→ EXERCISE DATA:
◇ ◇ ◇ ◇ ◇ ◇ ◇

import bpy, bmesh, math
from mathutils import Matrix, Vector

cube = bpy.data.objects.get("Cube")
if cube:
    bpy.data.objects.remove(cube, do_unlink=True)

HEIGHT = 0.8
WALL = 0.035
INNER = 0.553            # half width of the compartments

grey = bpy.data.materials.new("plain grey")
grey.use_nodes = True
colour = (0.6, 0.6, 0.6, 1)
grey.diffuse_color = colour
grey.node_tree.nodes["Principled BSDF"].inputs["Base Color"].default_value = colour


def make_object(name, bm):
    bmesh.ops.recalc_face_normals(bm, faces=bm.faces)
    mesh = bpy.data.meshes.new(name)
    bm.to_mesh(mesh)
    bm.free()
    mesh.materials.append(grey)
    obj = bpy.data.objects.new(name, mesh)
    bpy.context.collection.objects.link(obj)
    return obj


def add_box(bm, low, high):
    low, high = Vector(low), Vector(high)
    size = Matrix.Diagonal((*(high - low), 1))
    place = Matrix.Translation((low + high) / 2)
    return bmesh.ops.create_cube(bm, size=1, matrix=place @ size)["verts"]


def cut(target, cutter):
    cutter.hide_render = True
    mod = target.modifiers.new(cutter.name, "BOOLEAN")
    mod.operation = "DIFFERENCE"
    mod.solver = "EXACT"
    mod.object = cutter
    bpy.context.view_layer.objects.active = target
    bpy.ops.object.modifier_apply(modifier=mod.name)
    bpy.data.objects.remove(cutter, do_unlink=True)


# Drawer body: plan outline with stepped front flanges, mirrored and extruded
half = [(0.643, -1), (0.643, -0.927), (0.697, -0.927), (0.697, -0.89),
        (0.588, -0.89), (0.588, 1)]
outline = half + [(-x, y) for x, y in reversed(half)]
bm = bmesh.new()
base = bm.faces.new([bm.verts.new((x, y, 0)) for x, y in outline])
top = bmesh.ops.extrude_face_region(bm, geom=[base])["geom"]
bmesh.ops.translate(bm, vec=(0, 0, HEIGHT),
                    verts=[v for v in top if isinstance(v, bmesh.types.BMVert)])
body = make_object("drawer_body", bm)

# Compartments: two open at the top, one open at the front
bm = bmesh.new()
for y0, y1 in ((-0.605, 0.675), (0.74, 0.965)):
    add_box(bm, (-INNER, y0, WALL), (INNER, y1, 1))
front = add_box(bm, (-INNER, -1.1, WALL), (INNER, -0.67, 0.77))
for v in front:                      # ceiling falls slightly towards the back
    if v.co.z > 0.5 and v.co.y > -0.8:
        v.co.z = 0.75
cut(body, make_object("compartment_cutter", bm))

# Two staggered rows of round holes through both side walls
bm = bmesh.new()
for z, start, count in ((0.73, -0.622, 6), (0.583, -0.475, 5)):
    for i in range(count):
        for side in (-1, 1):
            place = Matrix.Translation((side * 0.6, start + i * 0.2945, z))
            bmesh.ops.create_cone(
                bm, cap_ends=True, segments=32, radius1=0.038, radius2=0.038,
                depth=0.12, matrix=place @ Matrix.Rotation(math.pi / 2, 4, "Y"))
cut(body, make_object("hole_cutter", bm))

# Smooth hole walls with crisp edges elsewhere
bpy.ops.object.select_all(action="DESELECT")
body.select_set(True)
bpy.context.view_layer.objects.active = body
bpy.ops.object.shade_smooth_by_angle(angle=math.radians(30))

◇ ◇ ◇ ◇ ◇ ◇ ◇

→ WHAT THE TASK REQUIRES:
Every line above from the line with "bpy.data.objects.remove(cutter, do_unlink=True)" to the line with "bpy.context.view_layer.objects.active = body", both included, must be reproduced exactly, and no other line may appear.

→ SOLUTION TO THIS TASK:
    bpy.data.objects.remove(cutter, do_unlink=True)


# Drawer body: plan outline with stepped front flanges, mirrored and extruded
half = [(0.643, -1), (0.643, -0.927), (0.697, -0.927), (0.697, -0.89),
        (0.588, -0.89), (0.588, 1)]
outline = half + [(-x, y) for x, y in reversed(half)]
bm = bmesh.new()
base = bm.faces.new([bm.verts.new((x, y, 0)) for x, y in outline])
top = bmesh.ops.extrude_face_region(bm, geom=[base])["geom"]
bmesh.ops.translate(bm, vec=(0, 0, HEIGHT),
                    verts=[v for v in top if isinstance(v, bmesh.types.BMVert)])
body = make_object("drawer_body", bm)

# Compartments: two open at the top, one open at the front
bm = bmesh.new()
for y0, y1 in ((-0.605, 0.675), (0.74, 0.965)):
    add_box(bm, (-INNER, y0, WALL), (INNER, y1, 1))
front = add_box(bm, (-INNER, -1.1, WALL), (INNER, -0.67, 0.77))
for v in front:                      # ceiling falls slightly towards the back
    if v.co.z > 0.5 and v.co.y > -0.8:
        v.co.z = 0.75
cut(body, make_object("compartment_cutter", bm))

# Two staggered rows of round holes through both side walls
bm = bmesh.new()
for z, start, count in ((0.73, -0.622, 6), (0.583, -0.475, 5)):
    for i in range(count):
        for side in (-1, 1):
            place = Matrix.Translation((side * 0.6, start + i * 0.2945, z))
            bmesh.ops.create_cone(
                bm, cap_ends=True, segments=32, radius1=0.038, radius2=0.038,
                depth=0.12, matrix=place @ Matrix.Rotation(math.pi / 2, 4, "Y"))
cut(body, make_object("hole_cutter", bm))

# Smooth hole walls with crisp edges elsewhere
bpy.ops.object.select_all(action="DESELECT")
body.select_set(True)
bpy.context.view_layer.objects.active = body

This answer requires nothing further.